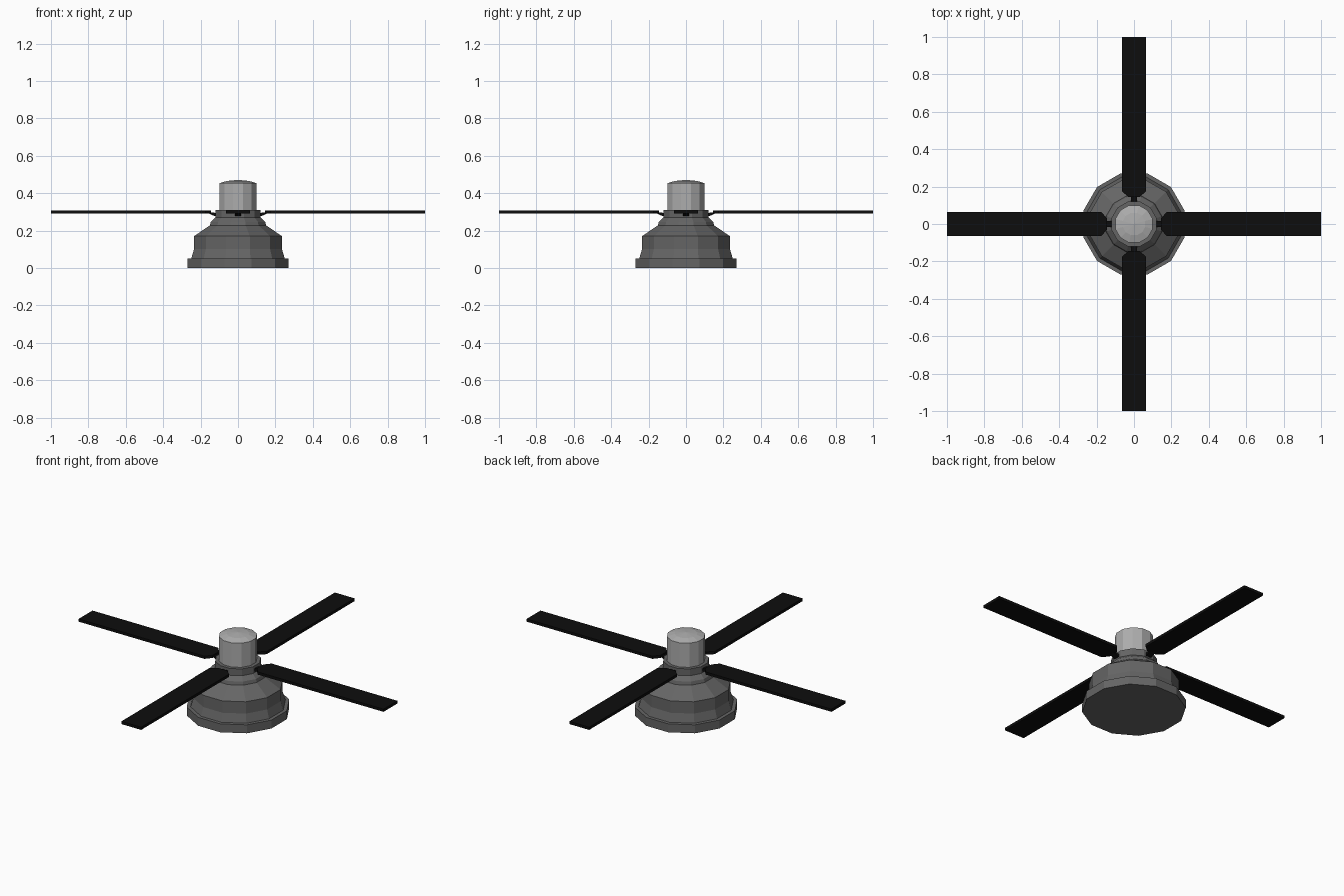
import bpy, bmesh
from math import cos, sin, pi
from mathutils import Matrix

if "Cube" in bpy.data.objects:
    bpy.data.objects.remove(bpy.data.objects["Cube"])

SIDES = 12
FLAT = cos(pi / SIDES)   # profiles give the flat-to-flat radius


def material(name, v):
    m = bpy.data.materials.new(name)
    m.diffuse_color = (v, v, v, 1)
    m.use_nodes = True
    m.node_tree.nodes["Principled BSDF"].inputs["Base Color"].default_value = m.diffuse_color
    return m


body_mat = material("dark_grey", 0.13)
motor_mat = material("light_grey", 0.42)
blade_mat = material("black", 0.004)


def finish(name, bm, mat):
    bmesh.ops.recalc_face_normals(bm, faces=bm.faces)
    me = bpy.data.meshes.new(name)
    bm.to_mesh(me)
    bm.free()
    me.materials.append(mat)
    ob = bpy.data.objects.new(name, me)
    bpy.context.collection.objects.link(ob)
    return ob


def lathe(name, profile, mat, peak=None):
    """Low-poly turned solid, closed flat or with a peak at the top."""
    bm = bmesh.new()
    rings = []
    for r, z in profile:
        angles = [(i + 0.5) * 2 * pi / SIDES for i in range(SIDES)]
        rings.append([bm.verts.new((r / FLAT * cos(a), r / FLAT * sin(a), z)) for a in angles])
    for a, b in zip(rings, rings[1:]):
        for i in range(SIDES):
            j = (i + 1) % SIDES
            bm.faces.new((a[i], a[j], b[j], b[i]))
    bm.faces.new(rings[0][::-1])
    if peak is None:
        bm.faces.new(rings[-1])
    else:
        tip = bm.verts.new((0, 0, peak))
        for i in range(SIDES):
            bm.faces.new((rings[-1][i], rings[-1][(i + 1) % SIDES], tip))
    return finish(name, bm, mat)


def prism(name, outline, direction, mat, angle):
    """Extrude a flat outline, then turn it about the centre axis."""
    bm = bmesh.new()
    face = bm.faces.new([bm.verts.new(p) for p in outline])
    ext = bmesh.ops.extrude_face_region(bm, geom=[face], use_keep_orig=True)
    verts = [g for g in ext["geom"] if isinstance(g, bmesh.types.BMVert)]
    bmesh.ops.translate(bm, verts=verts, vec=direction)
    bmesh.ops.transform(bm, matrix=Matrix.Rotation(angle, 4, "Z"), verts=bm.verts)
    return finish(name, bm, mat)


# Stepped bell housing
lathe("bell_housing", [(0.27, 0), (0.27, 0.05), (0.25, 0.05), (0.235, 0.10),
                       (0.235, 0.17), (0.15, 0.228), (0.145, 0.247),
                       (0.12, 0.27), (0.12, 0.31), (0.10, 0.31)], body_mat)

# Upper cylinder with a shallow domed cap
lathe("upper_cylinder", [(0.10, 0.30), (0.10, 0.453), (0.06, 0.465)], motor_mat, peak=0.471)

# Four blades and their cranked brackets
blade_outline = [(0.145, -0.03), (0.175, -0.065), (1.0, -0.065),
                 (1.0, 0.065), (0.175, 0.065), (0.145, 0.03)]
bracket_side = [(0.105, 0.277), (0.125, 0.277), (0.155, 0.291),
                (0.19, 0.291), (0.19, 0.298), (0.145, 0.298), (0.105, 0.292)]
for k in range(4):
    prism(f"blade_{k + 1}", [(x, y, 0.291) for x, y in blade_outline],
          (0, 0, 0.016), blade_mat, k * pi / 2)
    prism(f"blade_bracket_{k + 1}", [(x, -0.017, z) for x, z in bracket_side],
          (0, 0.034, 0), blade_mat, k * pi / 2)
☆ ☆ ☆
== WORK TASK ==
In the entries above, find each line with the word "rings" and return it.

== RESULT BELOW ==
    rings = []
        rings.append([bm.verts.new((r / FLAT * cos(a), r / FLAT * sin(a), z)) for a in angles])
    for a, b in zip(rings, rings[1:]):
    bm.faces.new(rings[0][::-1])
        bm.faces.new(rings[-1])
            bm.faces.new((rings[-1][i], rings[-1][(i + 1) % SIDES], tip))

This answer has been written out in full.